The unbridled venom spewed at such a tiny woman comes across as unseemly, if not wildly unexpected. But ameliorating the bile is that music we are hearing—the overture to “The Marriage of Figaro,” which is a much more appropriate theme than most viewers will realize going in.
Ginsburg is a devoted opera fan, as many do know; that she and her jurisprudential nemesis Antonin Scalia were fellow buffs was a basis for their unlikely friendship. We even see the justice appearing as the Duchess of Crackenthorp in Gaetano Donizetti’s “The Daughter of the Regiment” during a National Opera production two nights after the 2016 election. (One of the few roles in grand opera that is a speaking part, it provided Ginsburg the opportunity to address, very cagily, the electoral travesty that had just transpired.)
But in addition to being a biographical documentary about a pioneering jurist, “RBG” is also a portrait of a marriage—and not necessarily a very modern one, at least at its outset. Ruth Bader married fellow Brooklynite Marty Ginsburg a month after she graduated from Cornell, and she followed him to Oklahoma, where he was stationed as an R.O.T.C. officer after being drafted; she delayed her enrollment for two years at Harvard Law School, which they both entered together; Marty got cancer and Ruth took care of him and their child while studying law; when Marty got a job in New York, Ruth went too, transferring to Columbia Law School, where she tied for first in her class.
But Marty Ginsburg, regarded as perhaps the best tax lawyer in New York, was Ruth’s greatest champion—a good-humored man who cheerfully accepted the role of “second fiddle” to his (more) brilliant wife, while always lobbying on her behalf, especially when President Bill Clinton was presented with the opportunity of filling the Supreme Court seat of retiring Justice Byron White. Clinton had a long line of candidates ahead of this relatively unknown U.S. Appeals Court justice.

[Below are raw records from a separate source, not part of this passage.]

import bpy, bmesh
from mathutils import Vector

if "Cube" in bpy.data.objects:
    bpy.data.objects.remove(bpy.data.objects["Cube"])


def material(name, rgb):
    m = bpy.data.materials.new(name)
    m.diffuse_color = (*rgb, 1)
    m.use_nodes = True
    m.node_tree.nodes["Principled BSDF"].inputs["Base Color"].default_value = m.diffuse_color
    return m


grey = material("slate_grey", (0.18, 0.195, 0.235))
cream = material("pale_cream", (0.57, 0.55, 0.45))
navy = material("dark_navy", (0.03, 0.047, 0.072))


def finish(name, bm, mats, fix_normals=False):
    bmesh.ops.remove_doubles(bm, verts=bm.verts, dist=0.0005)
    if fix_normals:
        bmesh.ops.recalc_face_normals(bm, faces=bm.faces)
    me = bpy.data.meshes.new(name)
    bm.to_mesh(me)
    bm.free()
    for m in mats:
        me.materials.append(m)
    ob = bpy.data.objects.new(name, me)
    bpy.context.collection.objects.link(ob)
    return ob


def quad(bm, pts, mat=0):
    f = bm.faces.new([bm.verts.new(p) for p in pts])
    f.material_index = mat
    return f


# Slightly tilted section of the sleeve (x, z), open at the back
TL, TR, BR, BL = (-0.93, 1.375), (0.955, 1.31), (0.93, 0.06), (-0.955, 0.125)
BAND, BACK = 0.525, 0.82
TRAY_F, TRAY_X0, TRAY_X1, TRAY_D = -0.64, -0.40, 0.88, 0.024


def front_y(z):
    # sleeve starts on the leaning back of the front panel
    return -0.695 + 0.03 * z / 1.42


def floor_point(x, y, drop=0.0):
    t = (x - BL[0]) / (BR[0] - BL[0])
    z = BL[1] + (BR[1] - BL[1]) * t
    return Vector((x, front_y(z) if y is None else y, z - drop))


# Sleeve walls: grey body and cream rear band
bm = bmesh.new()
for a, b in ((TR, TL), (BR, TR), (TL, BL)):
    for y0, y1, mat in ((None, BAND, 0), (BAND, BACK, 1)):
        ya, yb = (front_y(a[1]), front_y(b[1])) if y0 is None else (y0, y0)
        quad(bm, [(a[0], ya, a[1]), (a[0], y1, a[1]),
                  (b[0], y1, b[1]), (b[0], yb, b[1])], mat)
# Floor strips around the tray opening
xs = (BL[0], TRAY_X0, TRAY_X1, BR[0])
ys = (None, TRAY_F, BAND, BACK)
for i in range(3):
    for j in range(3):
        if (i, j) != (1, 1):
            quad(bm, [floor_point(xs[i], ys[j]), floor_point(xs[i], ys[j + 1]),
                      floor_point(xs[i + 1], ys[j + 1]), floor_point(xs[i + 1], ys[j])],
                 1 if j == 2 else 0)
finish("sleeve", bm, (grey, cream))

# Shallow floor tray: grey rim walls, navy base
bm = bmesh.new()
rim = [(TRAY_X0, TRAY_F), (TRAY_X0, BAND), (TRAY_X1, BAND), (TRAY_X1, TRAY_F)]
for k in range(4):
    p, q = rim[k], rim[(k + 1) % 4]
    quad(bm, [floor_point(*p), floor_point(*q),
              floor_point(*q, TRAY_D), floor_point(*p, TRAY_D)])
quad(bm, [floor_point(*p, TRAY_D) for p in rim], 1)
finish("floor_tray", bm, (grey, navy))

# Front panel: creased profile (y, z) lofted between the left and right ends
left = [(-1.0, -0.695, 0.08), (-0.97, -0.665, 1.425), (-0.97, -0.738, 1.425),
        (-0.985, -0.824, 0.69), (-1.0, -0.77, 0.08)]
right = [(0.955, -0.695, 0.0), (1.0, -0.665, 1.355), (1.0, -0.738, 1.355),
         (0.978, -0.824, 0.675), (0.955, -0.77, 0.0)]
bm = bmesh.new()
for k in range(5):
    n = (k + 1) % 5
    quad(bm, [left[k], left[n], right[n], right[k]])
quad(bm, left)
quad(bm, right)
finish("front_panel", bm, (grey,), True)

As those interviewed agree, including Clinton, Ruth clinched the deal. But it was Marty who set it in motion.
But in addition to being a biographical documentary about a pioneering jurist, “RBG” is also a portrait of a marriage.
The Marty-Ruth alliance is a huge part of why “RBG” has struck a chord with audiences. (Marty Ginsburg died in 2010.) It humanizes its subject in a way all the interviews with family, old friends and even a few politicians from the friendly opposition (Orrin Hatch, for instance) can’t do. Those people weigh in the way you would expect. They extol Ginsburg’s talents and mind and talk about her retiring personality, the ways it contrasted and complemented Marty’s ebullience and how her sense of fairness led her down some unlikely paths—to Weinberger v. Wiesenfeld, for instance, in which a widower HAD BEEN denied survivor benefits that a widow would have been given without argument. (“Sex discrimination hurts everyone” was her mantra).
The film doesn’t really get into the fact that, as the co-founder of the Women’s Rights Project of the A.C.L.U., she often came onto those landmark cases after they had already been launched by other plaintiffs and lawyers. Still, Ginsburg’s contributions to our current legal world are established as profound and revolutionary, although her position on abortion remains pro-choice.
“RBG” includes some archival material, some contemporary interviews with Ginsburg and of course footage of her working out at her gym. One of the best bits in the film is watching her watching—for the first time, it seems—the comedian Kate McKinnon’s so-called impersonation during the “Weekend Update” segment of “Saturday Night Live.” (“That’s a Gins-burn!” McKinnon exclaims, after delivering some very un-Ginsburgian takedown of someone, or something).
The cumulative effect of “RBG,” which is certainly manipulative, is enough that you want to go upscale in finding ways of describing the tiny legal giant at the center of the movie: “Liberal hero,” for instance (Rachel Maddow). Or “though she be but little, she is fierce” (William Shakespeare). Or, you might just paraphrase Winston Churchill: Never has so much been owed by so many to the nonretirement of so few.